K-Logs: How Social Networking Software Helps and Where it Doesn't. M2M.  David Weinberger critiques social networking software (rightly).  My take:  There isn't any magic in social networking software.  The value this software provides is much more basic than many people think.  Here's what it provides:

  1. It contains solid (but private) contact information on all members.
  2. Profiles are available on each member (on LinkedIn you can put in a resume).
  3. There is a safe, formal method of requesting contact with other members you don't know.  This is like UserLand's spam free e-mail.
  4. The connection info (you know D through B and C) is more of a gimmick than something that provides real value.  There is a small amount of comfort involved in knowing how you are connected to other people (you can also get info on how many people they are connected to, which is like a PageRank for social networks).   This is the part of these networks that confuses everyone.
  5. There is a search function for finding other members based on information in the profile (interests, company, job title, etc). 

Now that we have demystified social networking software, let's think about how to apply the features in an open system that works in conjunction with weblogs.  The current systems are too closed and limited to be of much long term value.  Here's my thinking:

  • Solid information on weblog authors.  It would be great to have standardized weblog profile and contact information.  Currently, contact and profile information on weblogs, if it is there at all, is all over the map.  It really sucks.  Sure, you can read what someone is writing on their weblog, but you often need ESP to determine who they are, what they do, etc.
  • A safe way to share contact information.  Way too many people publish their e-mail address in the clear on the their weblogs.  There should be a way to restrict that (via a spam free e-mail feature) that would allow the weblog's author to release solid contact information (e-mail, phone, address) to readers that they authorize.
  • Search!!  This is a simple and powerful feature.  Want to find Microsoft or Google webloggers?  Why wait for someone to build a list that may or may not be out of date?  A search function on social networking profile information derived from weblogs would solve this quickly and with much more accuracy than a random Google search.
  • Categorization.  Have a look at Jon Udell's lists of CXO webloggers on the right hand side of his weblog.   How easy would this be to create if you had solid contact information contained in a social networking system.  In fact, you could build directories on the fly customized to your needs based on good profile information.
  • Community and portability.  The advent of open profile information would allow people to create custom communities.  There is a lot of power in creating ad hoc communities of members using this type of information.  It could also be used to allow members of that community to build contact lists in other applications (e-mail and IM) that are constantly and automatically updated (a new role for Newsgator — creating auto updated contact lists for e-mail apps).

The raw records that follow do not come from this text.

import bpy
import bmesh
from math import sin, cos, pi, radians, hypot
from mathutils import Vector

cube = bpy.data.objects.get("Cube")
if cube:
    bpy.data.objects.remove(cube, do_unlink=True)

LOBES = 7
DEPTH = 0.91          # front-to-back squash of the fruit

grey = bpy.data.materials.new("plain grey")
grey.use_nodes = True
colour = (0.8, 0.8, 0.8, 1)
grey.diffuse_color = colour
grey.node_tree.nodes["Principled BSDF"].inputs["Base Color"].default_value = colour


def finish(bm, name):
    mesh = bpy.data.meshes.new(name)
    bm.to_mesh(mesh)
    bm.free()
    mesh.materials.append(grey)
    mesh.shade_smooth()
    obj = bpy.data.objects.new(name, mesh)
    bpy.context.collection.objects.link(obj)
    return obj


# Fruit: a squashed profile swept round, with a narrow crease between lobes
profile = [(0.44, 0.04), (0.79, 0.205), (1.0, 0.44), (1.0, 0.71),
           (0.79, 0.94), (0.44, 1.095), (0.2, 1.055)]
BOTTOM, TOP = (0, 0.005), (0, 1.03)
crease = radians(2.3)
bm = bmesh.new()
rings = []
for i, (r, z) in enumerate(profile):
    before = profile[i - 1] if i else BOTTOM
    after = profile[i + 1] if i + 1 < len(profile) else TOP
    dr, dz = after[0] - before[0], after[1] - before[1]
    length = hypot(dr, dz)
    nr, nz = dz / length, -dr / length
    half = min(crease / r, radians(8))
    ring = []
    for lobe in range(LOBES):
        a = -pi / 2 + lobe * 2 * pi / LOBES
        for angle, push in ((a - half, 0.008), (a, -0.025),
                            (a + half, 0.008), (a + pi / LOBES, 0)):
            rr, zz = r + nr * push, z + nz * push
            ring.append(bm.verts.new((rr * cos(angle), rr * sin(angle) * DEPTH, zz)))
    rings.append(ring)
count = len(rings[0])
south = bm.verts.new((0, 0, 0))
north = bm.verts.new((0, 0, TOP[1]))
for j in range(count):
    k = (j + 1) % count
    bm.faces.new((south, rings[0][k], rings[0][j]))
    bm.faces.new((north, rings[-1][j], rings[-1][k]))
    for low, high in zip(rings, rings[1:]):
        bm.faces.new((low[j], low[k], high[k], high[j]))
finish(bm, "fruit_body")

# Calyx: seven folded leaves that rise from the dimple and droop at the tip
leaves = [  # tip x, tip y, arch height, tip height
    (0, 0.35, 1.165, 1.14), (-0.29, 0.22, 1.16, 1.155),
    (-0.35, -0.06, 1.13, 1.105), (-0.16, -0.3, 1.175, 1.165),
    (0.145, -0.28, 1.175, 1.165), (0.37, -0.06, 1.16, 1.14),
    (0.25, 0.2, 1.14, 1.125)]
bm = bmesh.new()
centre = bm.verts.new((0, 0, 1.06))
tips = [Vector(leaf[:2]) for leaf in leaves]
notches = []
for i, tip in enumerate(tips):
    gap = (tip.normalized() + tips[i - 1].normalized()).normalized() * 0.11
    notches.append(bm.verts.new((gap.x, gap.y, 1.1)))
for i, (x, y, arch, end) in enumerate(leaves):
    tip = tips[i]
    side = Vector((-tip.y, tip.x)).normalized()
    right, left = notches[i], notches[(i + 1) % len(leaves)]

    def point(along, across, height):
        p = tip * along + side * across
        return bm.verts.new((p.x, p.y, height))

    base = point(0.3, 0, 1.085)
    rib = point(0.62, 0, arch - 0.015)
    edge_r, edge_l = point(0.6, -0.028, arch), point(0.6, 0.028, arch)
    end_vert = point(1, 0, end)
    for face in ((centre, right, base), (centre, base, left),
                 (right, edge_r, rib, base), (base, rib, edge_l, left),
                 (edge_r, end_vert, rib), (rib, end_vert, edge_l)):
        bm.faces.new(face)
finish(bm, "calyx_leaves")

OK, this would be very, very easy to do in the weblog world if we start right now.  All that is needed is a simple standard for an XML profile (as simple as RSS — which only Dave seems able to build)  that can be published by weblog authors in a form on their weblog tool of choice.  If the vendors (UserLand, Blogger, and SixApart) did this, within weeks sites like Feedster and Technorati would have tools that took advantage of that information.  This would then usher in a whole new deluge of innovation similar to what we are seeing in RSS today.  Let's put Friendster out of business and open this up. [John Robb's Weblog]

Leave a comment